_What to do_.
For the entries below, report every line that includes the word "axis".

Material supplied Start Marker

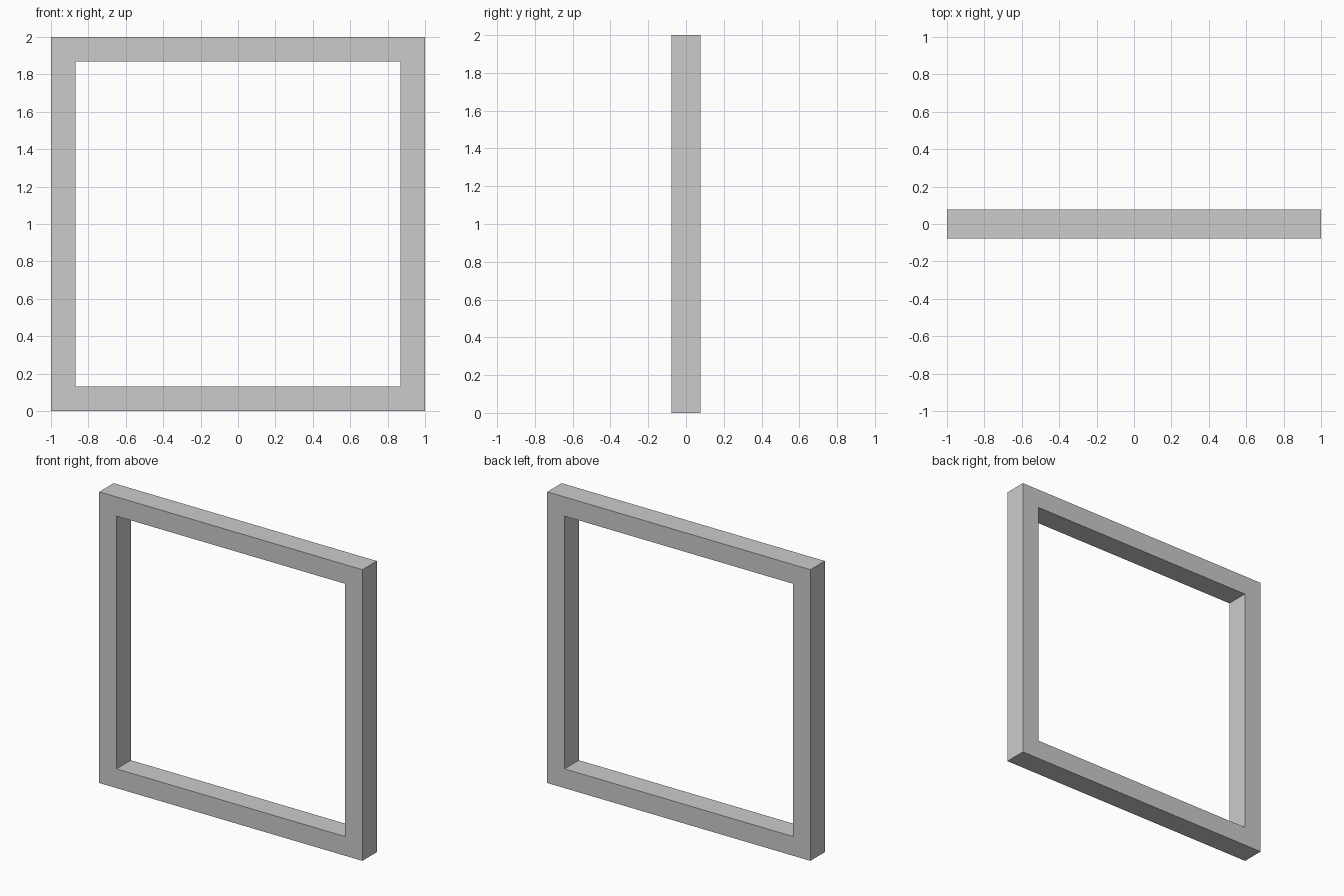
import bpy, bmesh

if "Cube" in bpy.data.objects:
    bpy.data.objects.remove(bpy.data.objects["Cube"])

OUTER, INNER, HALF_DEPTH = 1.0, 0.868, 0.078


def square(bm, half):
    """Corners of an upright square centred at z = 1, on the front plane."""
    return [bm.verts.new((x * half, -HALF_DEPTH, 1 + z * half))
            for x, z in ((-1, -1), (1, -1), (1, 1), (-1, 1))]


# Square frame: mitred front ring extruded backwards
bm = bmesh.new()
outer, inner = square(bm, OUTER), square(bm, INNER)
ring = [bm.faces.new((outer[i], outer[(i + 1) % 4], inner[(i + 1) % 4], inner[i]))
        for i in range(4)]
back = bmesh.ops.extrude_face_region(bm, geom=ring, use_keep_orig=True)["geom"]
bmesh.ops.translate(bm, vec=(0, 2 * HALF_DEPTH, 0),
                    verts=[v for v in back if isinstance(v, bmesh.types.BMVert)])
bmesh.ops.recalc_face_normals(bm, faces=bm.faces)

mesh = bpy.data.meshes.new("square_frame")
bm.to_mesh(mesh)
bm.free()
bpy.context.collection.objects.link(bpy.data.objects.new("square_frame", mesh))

Material supplied End Marker
Material supplied Start Marker

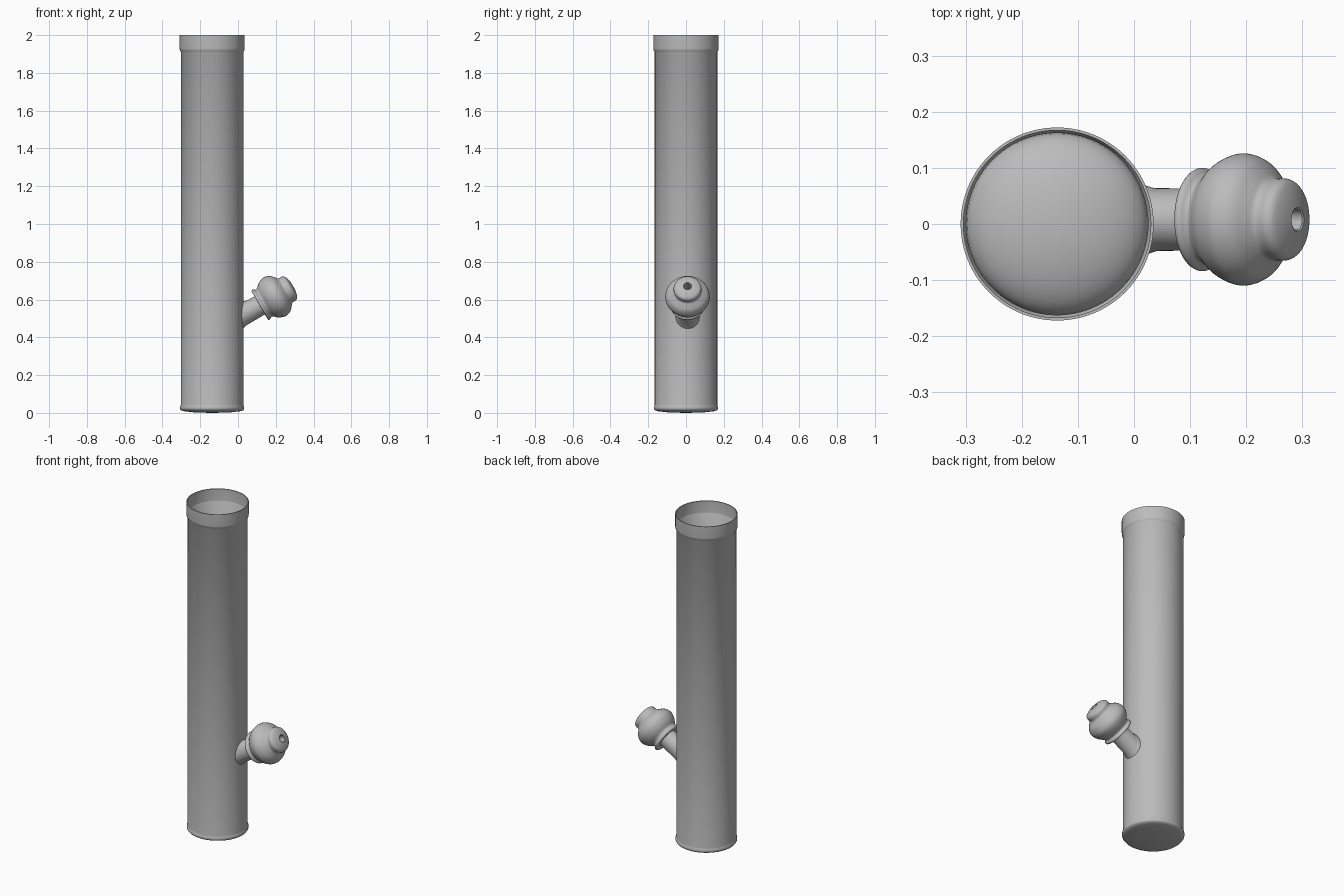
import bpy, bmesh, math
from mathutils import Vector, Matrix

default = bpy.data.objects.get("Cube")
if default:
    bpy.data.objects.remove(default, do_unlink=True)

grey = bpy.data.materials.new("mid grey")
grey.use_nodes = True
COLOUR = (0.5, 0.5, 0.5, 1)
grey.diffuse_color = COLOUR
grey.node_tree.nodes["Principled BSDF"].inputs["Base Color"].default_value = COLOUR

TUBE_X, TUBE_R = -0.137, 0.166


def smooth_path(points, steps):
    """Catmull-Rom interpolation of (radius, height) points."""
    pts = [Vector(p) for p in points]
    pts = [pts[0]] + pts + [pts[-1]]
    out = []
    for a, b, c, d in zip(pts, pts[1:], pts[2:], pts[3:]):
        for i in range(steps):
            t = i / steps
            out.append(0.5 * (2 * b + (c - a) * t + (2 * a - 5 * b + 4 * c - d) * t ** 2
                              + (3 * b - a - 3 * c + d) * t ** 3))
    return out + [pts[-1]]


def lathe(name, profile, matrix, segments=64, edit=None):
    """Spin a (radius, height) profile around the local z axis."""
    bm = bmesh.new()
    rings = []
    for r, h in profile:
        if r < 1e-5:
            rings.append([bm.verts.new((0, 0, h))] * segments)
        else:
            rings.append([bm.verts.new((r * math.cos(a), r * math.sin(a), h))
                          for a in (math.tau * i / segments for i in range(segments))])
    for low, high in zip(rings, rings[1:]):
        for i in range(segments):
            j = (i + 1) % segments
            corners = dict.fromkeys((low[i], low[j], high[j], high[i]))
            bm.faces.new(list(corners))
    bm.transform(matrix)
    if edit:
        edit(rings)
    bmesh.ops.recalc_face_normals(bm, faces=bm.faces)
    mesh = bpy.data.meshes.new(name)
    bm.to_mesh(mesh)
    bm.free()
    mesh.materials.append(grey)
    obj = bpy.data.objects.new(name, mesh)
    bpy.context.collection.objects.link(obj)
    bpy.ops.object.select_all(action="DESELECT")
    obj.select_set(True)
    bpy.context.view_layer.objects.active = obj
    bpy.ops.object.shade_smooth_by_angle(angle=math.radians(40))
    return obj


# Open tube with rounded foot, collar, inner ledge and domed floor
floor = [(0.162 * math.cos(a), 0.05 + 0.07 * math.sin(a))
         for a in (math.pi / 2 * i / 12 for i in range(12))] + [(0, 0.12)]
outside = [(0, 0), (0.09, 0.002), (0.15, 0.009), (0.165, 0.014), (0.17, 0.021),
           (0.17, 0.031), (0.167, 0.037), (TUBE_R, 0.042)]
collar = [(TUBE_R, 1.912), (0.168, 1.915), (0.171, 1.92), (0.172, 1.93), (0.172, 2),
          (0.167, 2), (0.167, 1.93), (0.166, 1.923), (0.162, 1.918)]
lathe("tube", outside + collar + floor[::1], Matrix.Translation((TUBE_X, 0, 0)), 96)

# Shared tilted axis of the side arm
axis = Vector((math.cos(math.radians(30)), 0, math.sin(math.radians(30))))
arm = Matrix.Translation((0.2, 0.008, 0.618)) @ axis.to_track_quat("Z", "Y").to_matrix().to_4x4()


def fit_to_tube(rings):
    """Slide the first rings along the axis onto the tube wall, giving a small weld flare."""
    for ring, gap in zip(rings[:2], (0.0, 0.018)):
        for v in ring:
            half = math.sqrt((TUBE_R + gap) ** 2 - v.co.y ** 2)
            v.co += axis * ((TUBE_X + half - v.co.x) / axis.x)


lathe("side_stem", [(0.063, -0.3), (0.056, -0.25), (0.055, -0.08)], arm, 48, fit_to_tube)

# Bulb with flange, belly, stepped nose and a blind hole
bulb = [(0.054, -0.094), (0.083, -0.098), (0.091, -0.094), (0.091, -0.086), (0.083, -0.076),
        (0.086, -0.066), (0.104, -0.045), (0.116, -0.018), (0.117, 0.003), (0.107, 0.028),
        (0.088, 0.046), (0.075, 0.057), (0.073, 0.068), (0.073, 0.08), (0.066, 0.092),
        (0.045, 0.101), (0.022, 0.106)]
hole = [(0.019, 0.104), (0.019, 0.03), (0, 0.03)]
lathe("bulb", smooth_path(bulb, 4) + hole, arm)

Material supplied End Marker

_Exercise response_.
    """Spin a (radius, height) profile around the local z axis."""
# Shared tilted axis of the side arm
axis = Vector((math.cos(math.radians(30)), 0, math.sin(math.radians(30))))
arm = Matrix.Translation((0.2, 0.008, 0.618)) @ axis.to_track_quat("Z", "Y").to_matrix().to_4x4()
    """Slide the first rings along the axis onto the tube wall, giving a small weld flare."""
            v.co += axis * ((TUBE_X + half - v.co.x) / axis.x)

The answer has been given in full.